[BRIEF]: Word for word, retype each record shown below.

□ □ □ □ □ □ □

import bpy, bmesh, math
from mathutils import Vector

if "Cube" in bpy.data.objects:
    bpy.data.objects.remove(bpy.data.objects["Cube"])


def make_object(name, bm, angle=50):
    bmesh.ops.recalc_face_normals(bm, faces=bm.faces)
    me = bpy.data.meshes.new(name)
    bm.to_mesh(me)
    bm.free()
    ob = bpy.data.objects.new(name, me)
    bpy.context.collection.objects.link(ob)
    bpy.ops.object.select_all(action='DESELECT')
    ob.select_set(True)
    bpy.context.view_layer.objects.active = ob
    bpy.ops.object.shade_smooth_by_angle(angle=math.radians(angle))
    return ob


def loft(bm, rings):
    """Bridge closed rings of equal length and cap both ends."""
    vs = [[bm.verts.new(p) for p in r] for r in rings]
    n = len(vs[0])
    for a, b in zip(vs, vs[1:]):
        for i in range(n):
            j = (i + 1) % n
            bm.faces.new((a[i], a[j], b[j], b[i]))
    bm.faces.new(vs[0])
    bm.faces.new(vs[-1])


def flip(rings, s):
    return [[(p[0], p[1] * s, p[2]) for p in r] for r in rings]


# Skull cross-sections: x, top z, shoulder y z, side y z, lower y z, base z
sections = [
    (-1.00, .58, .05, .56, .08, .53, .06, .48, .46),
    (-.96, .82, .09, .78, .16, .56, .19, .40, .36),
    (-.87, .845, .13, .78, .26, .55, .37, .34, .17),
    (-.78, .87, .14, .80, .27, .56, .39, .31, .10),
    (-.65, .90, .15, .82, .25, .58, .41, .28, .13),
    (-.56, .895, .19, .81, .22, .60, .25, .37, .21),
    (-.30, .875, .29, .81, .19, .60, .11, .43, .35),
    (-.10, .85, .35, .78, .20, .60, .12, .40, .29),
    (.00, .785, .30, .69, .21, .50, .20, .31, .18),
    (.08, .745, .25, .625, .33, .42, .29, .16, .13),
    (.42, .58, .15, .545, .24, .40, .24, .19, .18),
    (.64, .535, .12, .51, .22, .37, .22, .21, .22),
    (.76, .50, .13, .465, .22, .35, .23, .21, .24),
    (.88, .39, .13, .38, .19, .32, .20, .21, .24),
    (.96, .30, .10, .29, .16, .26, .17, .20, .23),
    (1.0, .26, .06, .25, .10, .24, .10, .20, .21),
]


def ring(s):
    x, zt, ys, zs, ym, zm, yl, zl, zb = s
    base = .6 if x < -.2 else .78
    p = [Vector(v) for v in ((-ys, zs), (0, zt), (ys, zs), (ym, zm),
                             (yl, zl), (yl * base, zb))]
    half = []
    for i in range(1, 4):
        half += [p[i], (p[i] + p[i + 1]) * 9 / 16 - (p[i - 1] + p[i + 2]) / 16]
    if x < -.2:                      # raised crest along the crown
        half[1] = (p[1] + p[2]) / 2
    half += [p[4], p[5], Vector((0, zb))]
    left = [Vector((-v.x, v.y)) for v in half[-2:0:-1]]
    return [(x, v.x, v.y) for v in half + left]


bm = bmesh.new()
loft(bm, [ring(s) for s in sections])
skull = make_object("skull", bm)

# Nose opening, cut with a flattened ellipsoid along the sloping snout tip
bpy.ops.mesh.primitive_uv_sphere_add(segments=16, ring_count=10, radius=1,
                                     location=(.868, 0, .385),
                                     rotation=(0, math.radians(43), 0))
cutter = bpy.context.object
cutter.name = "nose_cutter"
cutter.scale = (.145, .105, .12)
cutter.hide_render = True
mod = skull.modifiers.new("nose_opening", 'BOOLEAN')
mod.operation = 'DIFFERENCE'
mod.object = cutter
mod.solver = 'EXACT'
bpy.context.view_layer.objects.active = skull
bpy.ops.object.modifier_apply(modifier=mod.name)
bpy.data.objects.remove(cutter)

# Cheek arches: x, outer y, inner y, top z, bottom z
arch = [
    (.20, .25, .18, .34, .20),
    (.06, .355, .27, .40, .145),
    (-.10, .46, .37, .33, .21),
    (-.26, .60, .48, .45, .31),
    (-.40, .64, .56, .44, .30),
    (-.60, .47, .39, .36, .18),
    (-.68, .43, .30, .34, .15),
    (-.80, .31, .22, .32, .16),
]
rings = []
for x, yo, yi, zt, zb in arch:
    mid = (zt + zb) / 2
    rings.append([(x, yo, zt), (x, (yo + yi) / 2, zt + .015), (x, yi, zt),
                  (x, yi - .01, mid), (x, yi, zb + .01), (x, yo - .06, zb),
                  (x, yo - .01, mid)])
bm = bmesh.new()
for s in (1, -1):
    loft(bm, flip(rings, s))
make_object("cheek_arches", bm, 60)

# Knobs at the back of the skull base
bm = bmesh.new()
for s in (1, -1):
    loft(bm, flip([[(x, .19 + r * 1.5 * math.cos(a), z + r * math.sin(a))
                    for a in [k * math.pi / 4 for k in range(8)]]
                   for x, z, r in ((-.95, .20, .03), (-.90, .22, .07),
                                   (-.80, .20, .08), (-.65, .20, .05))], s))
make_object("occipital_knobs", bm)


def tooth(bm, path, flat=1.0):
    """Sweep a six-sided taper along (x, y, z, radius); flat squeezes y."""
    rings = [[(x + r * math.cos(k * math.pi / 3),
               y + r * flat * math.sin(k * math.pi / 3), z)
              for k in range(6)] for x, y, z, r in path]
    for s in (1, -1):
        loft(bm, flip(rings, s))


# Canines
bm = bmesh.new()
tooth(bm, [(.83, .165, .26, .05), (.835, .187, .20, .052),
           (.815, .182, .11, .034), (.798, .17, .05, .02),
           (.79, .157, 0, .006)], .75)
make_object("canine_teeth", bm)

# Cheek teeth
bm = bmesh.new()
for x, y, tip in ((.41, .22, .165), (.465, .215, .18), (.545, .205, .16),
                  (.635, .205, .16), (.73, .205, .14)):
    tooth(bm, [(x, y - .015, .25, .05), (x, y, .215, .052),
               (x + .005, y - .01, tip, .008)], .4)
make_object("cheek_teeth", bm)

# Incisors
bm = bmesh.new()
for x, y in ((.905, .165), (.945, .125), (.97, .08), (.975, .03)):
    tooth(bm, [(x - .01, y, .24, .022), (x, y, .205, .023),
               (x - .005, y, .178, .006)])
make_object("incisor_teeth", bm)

□ □ □ □ □ □ □

[PROBLEM SOLUTION]:
import bpy, bmesh, math
from mathutils import Vector

if "Cube" in bpy.data.objects:
    bpy.data.objects.remove(bpy.data.objects["Cube"])


def make_object(name, bm, angle=50):
    bmesh.ops.recalc_face_normals(bm, faces=bm.faces)
    me = bpy.data.meshes.new(name)
    bm.to_mesh(me)
    bm.free()
    ob = bpy.data.objects.new(name, me)
    bpy.context.collection.objects.link(ob)
    bpy.ops.object.select_all(action='DESELECT')
    ob.select_set(True)
    bpy.context.view_layer.objects.active = ob
    bpy.ops.object.shade_smooth_by_angle(angle=math.radians(angle))
    return ob


def loft(bm, rings):
    """Bridge closed rings of equal length and cap both ends."""
    vs = [[bm.verts.new(p) for p in r] for r in rings]
    n = len(vs[0])
    for a, b in zip(vs, vs[1:]):
        for i in range(n):
            j = (i + 1) % n
            bm.faces.new((a[i], a[j], b[j], b[i]))
    bm.faces.new(vs[0])
    bm.faces.new(vs[-1])


def flip(rings, s):
    return [[(p[0], p[1] * s, p[2]) for p in r] for r in rings]


# Skull cross-sections: x, top z, shoulder y z, side y z, lower y z, base z
sections = [
    (-1.00, .58, .05, .56, .08, .53, .06, .48, .46),
    (-.96, .82, .09, .78, .16, .56, .19, .40, .36),
    (-.87, .845, .13, .78, .26, .55, .37, .34, .17),
    (-.78, .87, .14, .80, .27, .56, .39, .31, .10),
    (-.65, .90, .15, .82, .25, .58, .41, .28, .13),
    (-.56, .895, .19, .81, .22, .60, .25, .37, .21),
    (-.30, .875, .29, .81, .19, .60, .11, .43, .35),
    (-.10, .85, .35, .78, .20, .60, .12, .40, .29),
    (.00, .785, .30, .69, .21, .50, .20, .31, .18),
    (.08, .745, .25, .625, .33, .42, .29, .16, .13),
    (.42, .58, .15, .545, .24, .40, .24, .19, .18),
    (.64, .535, .12, .51, .22, .37, .22, .21, .22),
    (.76, .50, .13, .465, .22, .35, .23, .21, .24),
    (.88, .39, .13, .38, .19, .32, .20, .21, .24),
    (.96, .30, .10, .29, .16, .26, .17, .20, .23),
    (1.0, .26, .06, .25, .10, .24, .10, .20, .21),
]


def ring(s):
    x, zt, ys, zs, ym, zm, yl, zl, zb = s
    base = .6 if x < -.2 else .78
    p = [Vector(v) for v in ((-ys, zs), (0, zt), (ys, zs), (ym, zm),
                             (yl, zl), (yl * base, zb))]
    half = []
    for i in range(1, 4):
        half += [p[i], (p[i] + p[i + 1]) * 9 / 16 - (p[i - 1] + p[i + 2]) / 16]
    if x < -.2:                      # raised crest along the crown
        half[1] = (p[1] + p[2]) / 2
    half += [p[4], p[5], Vector((0, zb))]
    left = [Vector((-v.x, v.y)) for v in half[-2:0:-1]]
    return [(x, v.x, v.y) for v in half + left]


bm = bmesh.new()
loft(bm, [ring(s) for s in sections])
skull = make_object("skull", bm)

# Nose opening, cut with a flattened ellipsoid along the sloping snout tip
bpy.ops.mesh.primitive_uv_sphere_add(segments=16, ring_count=10, radius=1,
                                     location=(.868, 0, .385),
                                     rotation=(0, math.radians(43), 0))
cutter = bpy.context.object
cutter.name = "nose_cutter"
cutter.scale = (.145, .105, .12)
cutter.hide_render = True
mod = skull.modifiers.new("nose_opening", 'BOOLEAN')
mod.operation = 'DIFFERENCE'
mod.object = cutter
mod.solver = 'EXACT'
bpy.context.view_layer.objects.active = skull
bpy.ops.object.modifier_apply(modifier=mod.name)
bpy.data.objects.remove(cutter)

# Cheek arches: x, outer y, inner y, top z, bottom z
arch = [
    (.20, .25, .18, .34, .20),
    (.06, .355, .27, .40, .145),
    (-.10, .46, .37, .33, .21),
    (-.26, .60, .48, .45, .31),
    (-.40, .64, .56, .44, .30),
    (-.60, .47, .39, .36, .18),
    (-.68, .43, .30, .34, .15),
    (-.80, .31, .22, .32, .16),
]
rings = []
for x, yo, yi, zt, zb in arch:
    mid = (zt + zb) / 2
    rings.append([(x, yo, zt), (x, (yo + yi) / 2, zt + .015), (x, yi, zt),
                  (x, yi - .01, mid), (x, yi, zb + .01), (x, yo - .06, zb),
                  (x, yo - .01, mid)])
bm = bmesh.new()
for s in (1, -1):
    loft(bm, flip(rings, s))
make_object("cheek_arches", bm, 60)

# Knobs at the back of the skull base
bm = bmesh.new()
for s in (1, -1):
    loft(bm, flip([[(x, .19 + r * 1.5 * math.cos(a), z + r * math.sin(a))
                    for a in [k * math.pi / 4 for k in range(8)]]
                   for x, z, r in ((-.95, .20, .03), (-.90, .22, .07),
                                   (-.80, .20, .08), (-.65, .20, .05))], s))
make_object("occipital_knobs", bm)


def tooth(bm, path, flat=1.0):
    """Sweep a six-sided taper along (x, y, z, radius); flat squeezes y."""
    rings = [[(x + r * math.cos(k * math.pi / 3),
               y + r * flat * math.sin(k * math.pi / 3), z)
              for k in range(6)] for x, y, z, r in path]
    for s in (1, -1):
        loft(bm, flip(rings, s))


# Canines
bm = bmesh.new()
tooth(bm, [(.83, .165, .26, .05), (.835, .187, .20, .052),
           (.815, .182, .11, .034), (.798, .17, .05, .02),
           (.79, .157, 0, .006)], .75)
make_object("canine_teeth", bm)

# Cheek teeth
bm = bmesh.new()
for x, y, tip in ((.41, .22, .165), (.465, .215, .18), (.545, .205, .16),
                  (.635, .205, .16), (.73, .205, .14)):
    tooth(bm, [(x, y - .015, .25, .05), (x, y, .215, .052),
               (x + .005, y - .01, tip, .008)], .4)
make_object("cheek_teeth", bm)

# Incisors
bm = bmesh.new()
for x, y in ((.905, .165), (.945, .125), (.97, .08), (.975, .03)):
    tooth(bm, [(x - .01, y, .24, .022), (x, y, .205, .023),
               (x - .005, y, .178, .006)])
make_object("incisor_teeth", bm)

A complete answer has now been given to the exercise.